Instructions to follow:
From the data below, copy exactly the lines that lie between the one holding "W, front, rear, 0, H, wood)" and the one holding "for name, top", including both, and nothing more.

The data:
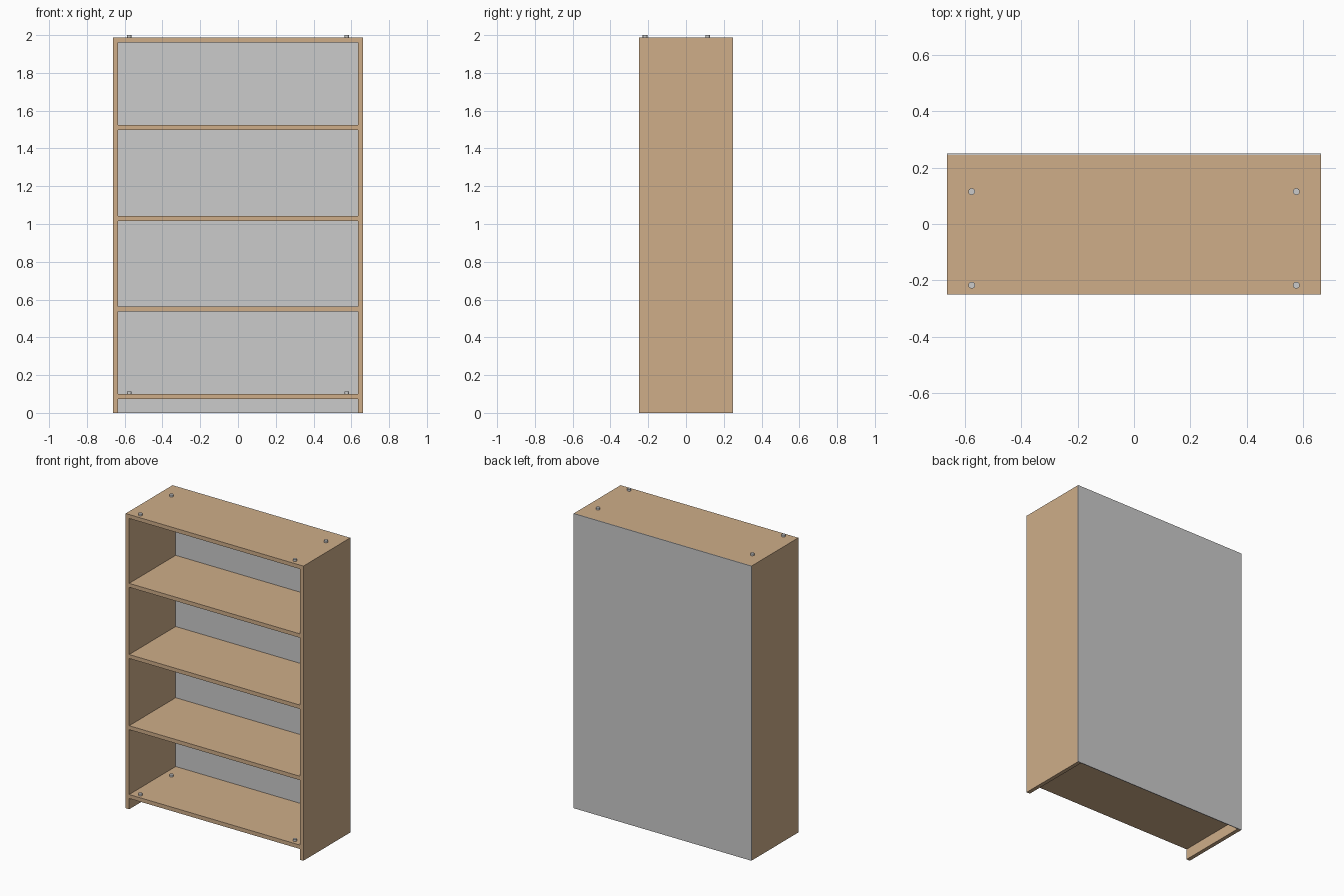
import bpy

if "Cube" in bpy.data.objects:
    bpy.data.objects.remove(bpy.data.objects["Cube"])

W, D, H = 0.663, 0.25, 1.987   # half width, half depth, carcass height
T, BACK = 0.0265, 0.005        # board and back panel thickness

wood = bpy.data.materials.new("wood")
wood.diffuse_color = (0.62, 0.42, 0.25, 1)
wood.use_nodes = True
wood.node_tree.nodes["Principled BSDF"].inputs["Base Color"].default_value = wood.diffuse_color


def box(name, x0, x1, y0, y1, z0, z1, mat=None):
    bpy.ops.mesh.primitive_cube_add(
        size=1, location=((x0 + x1) / 2, (y0 + y1) / 2, (z0 + z1) / 2))
    o = bpy.context.object
    o.name = name
    o.scale = (x1 - x0, y1 - y0, z1 - z0)
    bpy.ops.object.transform_apply(location=False, rotation=False, scale=True)
    if mat:
        o.data.materials.append(mat)
    return o


inner = W - T
front, rear = -D, D - BACK

# Side panels
box("left_side", -W, -inner, front, rear, 0, H, wood)
box("right_side", inner, W, front, rear, 0, H, wood)

# Top, bottom and shelves fitted between the sides (heights of upper faces)
boards = {"bottom_panel": 0.099, "lower_shelf": 0.563, "middle_shelf": 1.043,
          "upper_shelf": 1.523, "top_panel": H}
for name, top in boards.items():
    box(name, -inner, inner, front, rear, top - T, top, wood)

# Thin back panel covering the whole rear
box("back_panel", -W, W, rear, D, 0, H)

# Fastener heads on the top and bottom panels
for level in ("top_panel", "bottom_panel"):
    for x in (-0.576, 0.576):
        for y in (-0.217, 0.115):
            bpy.ops.mesh.primitive_cylinder_add(
                vertices=24, radius=0.012, depth=0.023,
                location=(x, y, boards[level] + 0.0015))
            o = bpy.context.object
            o.name = level.split("_")[0] + "_screw_head"
            bpy.ops.object.shade_smooth_by_angle()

Solution:
box("right_side", inner, W, front, rear, 0, H, wood)

# Top, bottom and shelves fitted between the sides (heights of upper faces)
boards = {"bottom_panel": 0.099, "lower_shelf": 0.563, "middle_shelf": 1.043,
          "upper_shelf": 1.523, "top_panel": H}
for name, top in boards.items():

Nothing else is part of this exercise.